Siolim House centres on an inner courtyard surrounded by open corridors. On one side is an open-plan dining area with chairs and tables; on the other is the kitchen (just pop in and meet the cook). You can dine undercover (with ceiling fans whirring overhead) or, in the evening, out in the garden, where candles are set on the tables.
Breakfast is a choice of English or Indian. Lunch and dinner are prepared upon request, so advise the staff in advance if you want to eat in. There's usually a set menu (3 courses) - typically soup, fish or prawn curry with rice or a Goan thali, and a sweet - but you can make special requests if you give plenty of notice. All the food is purchased fresh each day and prepared more or less to order. Available fresh fish includes pomfret, snapper, sea bass, crab and mussels.
Teas, coffees, biscuits and cakes are available from a help-yourself bar in the dining area in the mornings and afternoons.
Guests at Little Siolim also get breakfast included in the rate. For lunch/dinner you can make use of the well-equipped kitchen (with refrigerator, microwave, gas hob, toaster, juicer, hot plate and water filter), or spoil yourself with a private chef for an extra cost. Alternatively, guests can opt to eat lunch or dinner at Siolim House.
Children are welcome at all of Siolim Collection's properties.
The ground-floor Malabar Suite (with 2 adjoining bedrooms) is ideal for families. Standard Suite Damao can fit an additional bed.
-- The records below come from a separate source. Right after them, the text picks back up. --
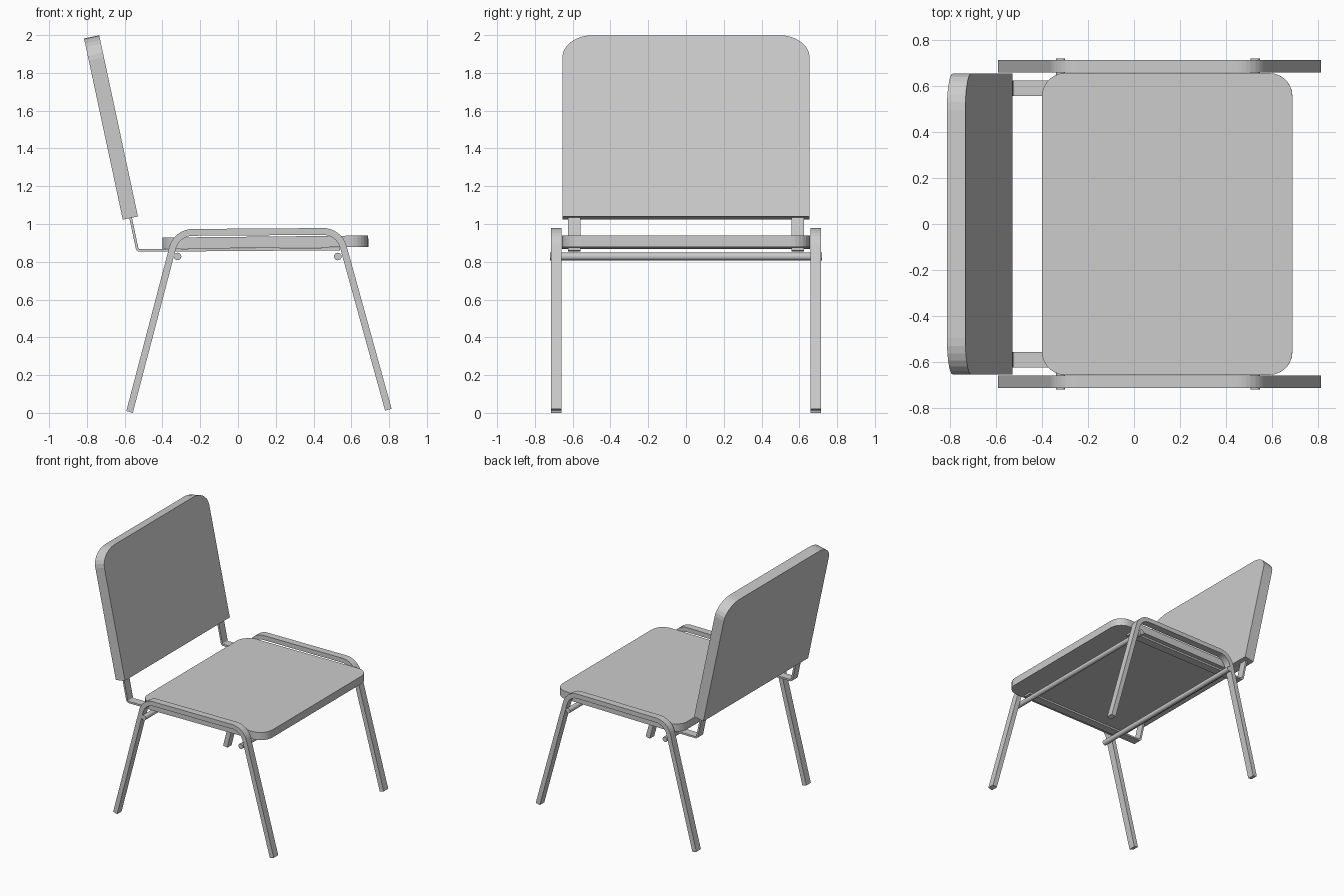
import bpy, bmesh, math
from mathutils import Vector

cube = bpy.data.objects.get("Cube")
if cube:
    bpy.data.objects.remove(cube, do_unlink=True)

grey = bpy.data.materials.new("plain grey")
grey.use_nodes = True
COLOUR = (0.6, 0.6, 0.6, 1)
grey.diffuse_color = COLOUR
grey.node_tree.nodes["Principled BSDF"].inputs["Base Color"].default_value = COLOUR


def prism(name, outline, depth):
    """Extrude a closed 3D outline along a depth vector."""
    bm = bmesh.new()
    face = bm.faces.new([bm.verts.new(p) for p in outline])
    ext = bmesh.ops.extrude_face_region(bm, geom=[face], use_keep_orig=True)
    moved = [g for g in ext["geom"] if isinstance(g, bmesh.types.BMVert)]
    bmesh.ops.translate(bm, verts=moved, vec=depth)
    bmesh.ops.recalc_face_normals(bm, faces=bm.faces)
    mesh = bpy.data.meshes.new(name)
    bm.to_mesh(mesh)
    bm.free()
    mesh.materials.append(grey)
    obj = bpy.data.objects.new(name, mesh)
    bpy.context.collection.objects.link(obj)


def panel(name, start, end, half_width, thickness, corner, round_start):
    """Cushion board running from start to end in the xz plane, with rounded corners."""
    a, b = Vector((start[0], 0, start[1])), Vector((end[0], 0, end[1]))
    along, side = (b - a).normalized(), Vector((0, 1, 0))
    length, (ru, rv) = (b - a).length, corner
    steps = 7
    arc = [i * math.pi / 2 / steps for i in range(steps + 1)]
    far = [(half_width - ru + ru * math.cos(t), length - rv + rv * math.sin(t)) for t in arc]
    near = [(u, length - v) for u, v in reversed(far)] if round_start else [(half_width, 0)]
    right = near + far
    loop = right + [(-u, v) for u, v in reversed(right)]
    prism(name, [a + side * u + along * v for u, v in loop],
          along.cross(side) * thickness)


def fillet(points, radius, steps=8):
    """Round the inner corners of a 2D path."""
    pts = [Vector(p) for p in points]
    path = [pts[0]]
    for p, q, r in zip(pts, pts[1:], pts[2:]):
        d0, d1 = (p - q).normalized(), (r - q).normalized()
        half = d0.angle(d1) / 2
        centre = q + (d0 + d1).normalized() * radius / math.sin(half)
        t0 = q + d0 * radius / math.tan(half) - centre
        t1 = q + d1 * radius / math.tan(half) - centre
        for i in range(steps + 1):
            mix = t0.lerp(t1, i / steps)
            path.append(centre + mix.normalized() * radius)
    return path + [pts[-1]]


def bar(name, path, thickness, y0, y1):
    """Bent bar of rectangular section, following a path in the xz plane."""
    left, right = [], []
    for i, p in enumerate(path):
        before, after = path[max(i - 1, 0)], path[min(i + 1, len(path) - 1)]
        d = ((p - before).normalized() + (after - p).normalized()).normalized()
        off = Vector((-d.y, d.x)) * thickness / 2
        left.append(p + off)
        right.append(p - off)
    loop = left + right[::-1]
    prism(name, [(p.x, y0, p.y) for p in loop], Vector((0, y1 - y0, 0)))


# Seat and backrest boards
panel("seat", (-0.40, 0.868), (0.69, 0.879), 0.657, 0.06, (0.10, 0.10), True)
panel("backrest", (-0.61, 1.023), (-0.815, 1.982), 0.655, -0.082, (0.16, 0.12), False)

# Leg frames and backrest brackets on both sides
leg_path = fillet([(-0.574, 0.005), (-0.325, 0.955), (0.535, 0.961), (0.796, 0.017)], 0.11)
bracket_path = fillet([(-0.572, 1.05), (-0.532, 0.86), (0.54, 0.868)], 0.015, 3)
for side, s in (("left", 1), ("right", -1)):
    bar(side + "_leg_frame", leg_path, 0.036, s * 0.659, s * 0.715)
    bar(side + "_back_bracket", bracket_path, 0.014, s * 0.558, s * 0.624)

# Round cross rods under the seat
for name, x in (("rear_cross_rod", -0.32), ("front_cross_rod", 0.528)):
    ring = [(x + 0.02 * math.cos(k * math.pi / 8), -0.721,
             0.828 + 0.02 * math.sin(k * math.pi / 8)) for k in range(16)]
    prism(name, ring, Vector((0, 1.442, 0)))
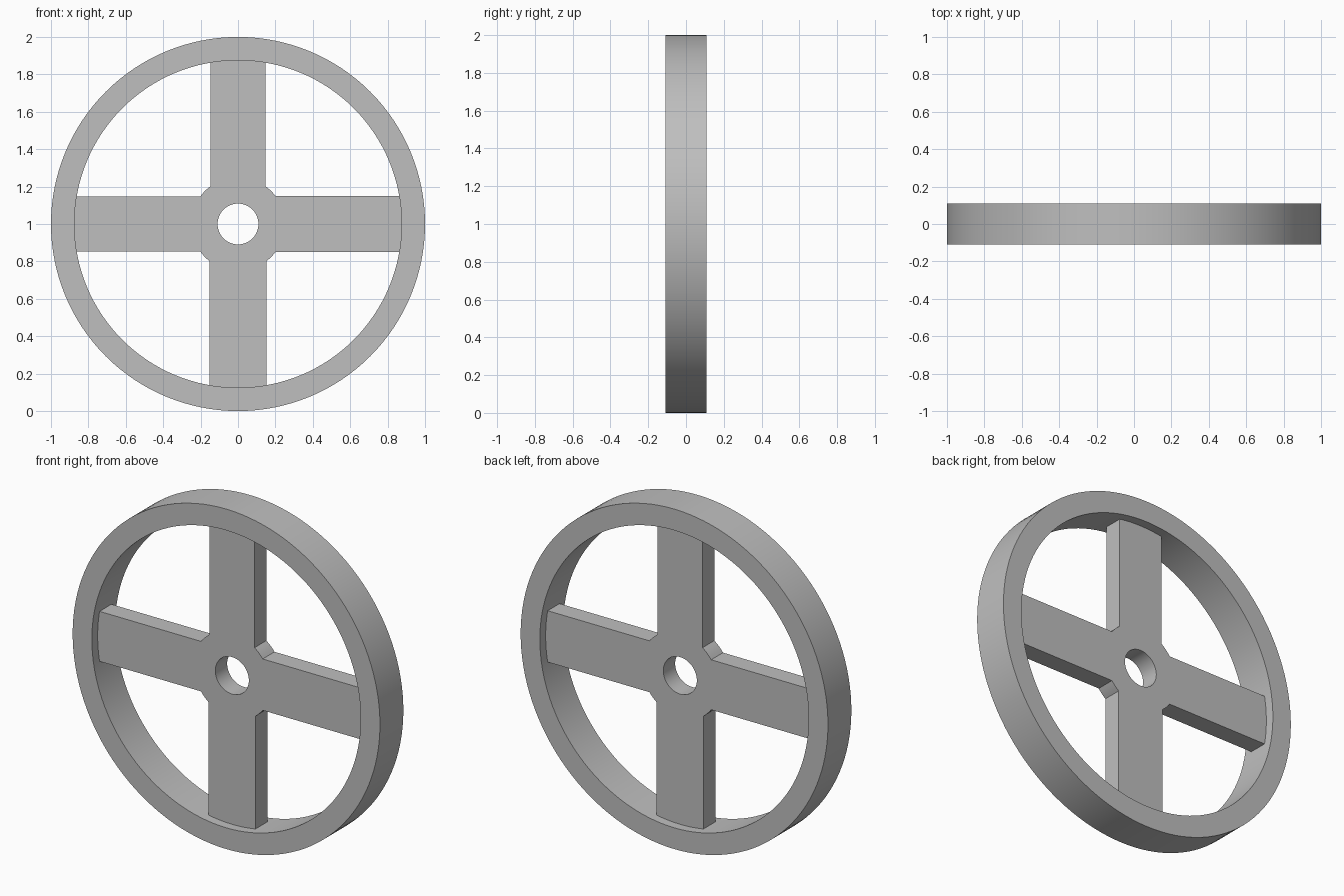
import bpy
import bmesh
from math import cos, sin, pi, asin, radians

cube = bpy.data.objects.get("Cube")
if cube:
    bpy.data.objects.remove(cube, do_unlink=True)

RIM_R, RIM_INNER, RIM_HALF = 1.0, 0.875, 0.109
HUB_R, BORE_R, SPOKE_HALF = 0.25, 0.109, 0.055
SPOKE_WIDTHS = [0.151, 0.146, 0.147, 0.153]   # half widths: +x, top, -x, bottom

grey = bpy.data.materials.new("plain grey")
grey.use_nodes = True
colour = (0.52, 0.52, 0.52, 1)
grey.diffuse_color = colour
grey.node_tree.nodes["Principled BSDF"].inputs["Base Color"].default_value = colour


def arc(radius, start, end, steps):
    """Points on an arc, both ends included."""
    angles = [start + (end - start) * i / steps for i in range(steps + 1)]
    return [(radius * cos(a), radius * sin(a)) for a in angles]


def circle(radius, steps):
    return arc(radius, 0, 2 * pi, steps)[:-1]


def plate(name, outlines, half_depth):
    """Upright plate cut from closed outlines; inner outlines become holes."""
    curve = bpy.data.curves.new(name, 'CURVE')
    curve.dimensions = '2D'
    curve.fill_mode = 'BOTH'
    curve.extrude = half_depth
    for points in outlines:
        spline = curve.splines.new('POLY')
        spline.points.add(len(points) - 1)
        for p, (x, y) in zip(spline.points, points):
            p.co = (x, y, 0, 1)
        spline.use_cyclic_u = True
    obj = bpy.data.objects.new(name, curve)
    bpy.context.collection.objects.link(obj)
    obj.rotation_euler.x = pi / 2
    obj.location.z = RIM_R
    bpy.ops.object.select_all(action='DESELECT')
    obj.select_set(True)
    bpy.context.view_layer.objects.active = obj
    bpy.ops.object.convert(target='MESH')
    obj = bpy.context.object
    # weld the caps to the walls
    bm = bmesh.new()
    bm.from_mesh(obj.data)
    bmesh.ops.remove_doubles(bm, verts=bm.verts, dist=0.0005)
    bmesh.ops.recalc_face_normals(bm, faces=bm.faces)
    bm.to_mesh(obj.data)
    bm.free()
    obj.data.materials.clear()
    obj.data.materials.append(grey)
    bpy.ops.object.shade_smooth_by_angle(angle=radians(30))
    return obj


# Outer rim
plate("rim", [circle(RIM_R, 128), circle(RIM_INNER, 128)], RIM_HALF)

# Four spokes joined by the round hub, with a bore through the middle
outline = []
tip = RIM_INNER + 0.01
for i, w in enumerate(SPOKE_WIDTHS):
    a = i * pi / 2
    next_w = SPOKE_WIDTHS[(i + 1) % 4]
    outline += arc(tip, a - asin(w / tip), a + asin(w / tip), 8)
    outline += arc(HUB_R, a + asin(w / HUB_R), a + pi / 2 - asin(next_w / HUB_R), 4)
plate("spokes_and_hub", [outline, circle(BORE_R, 64)], SPOKE_HALF)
Larger families, or those looking for more privacy, could book the whole of Little Siolim (3 rooms). Most rooms in Siolim House and Little Siolim can fit a baby cot.
Babysitting available by arrangement
Baby cots are available on request (Siolim House has a beautiful antique cot which is provided for babies)
Remember baby and child equipment may be limited or need pre-booking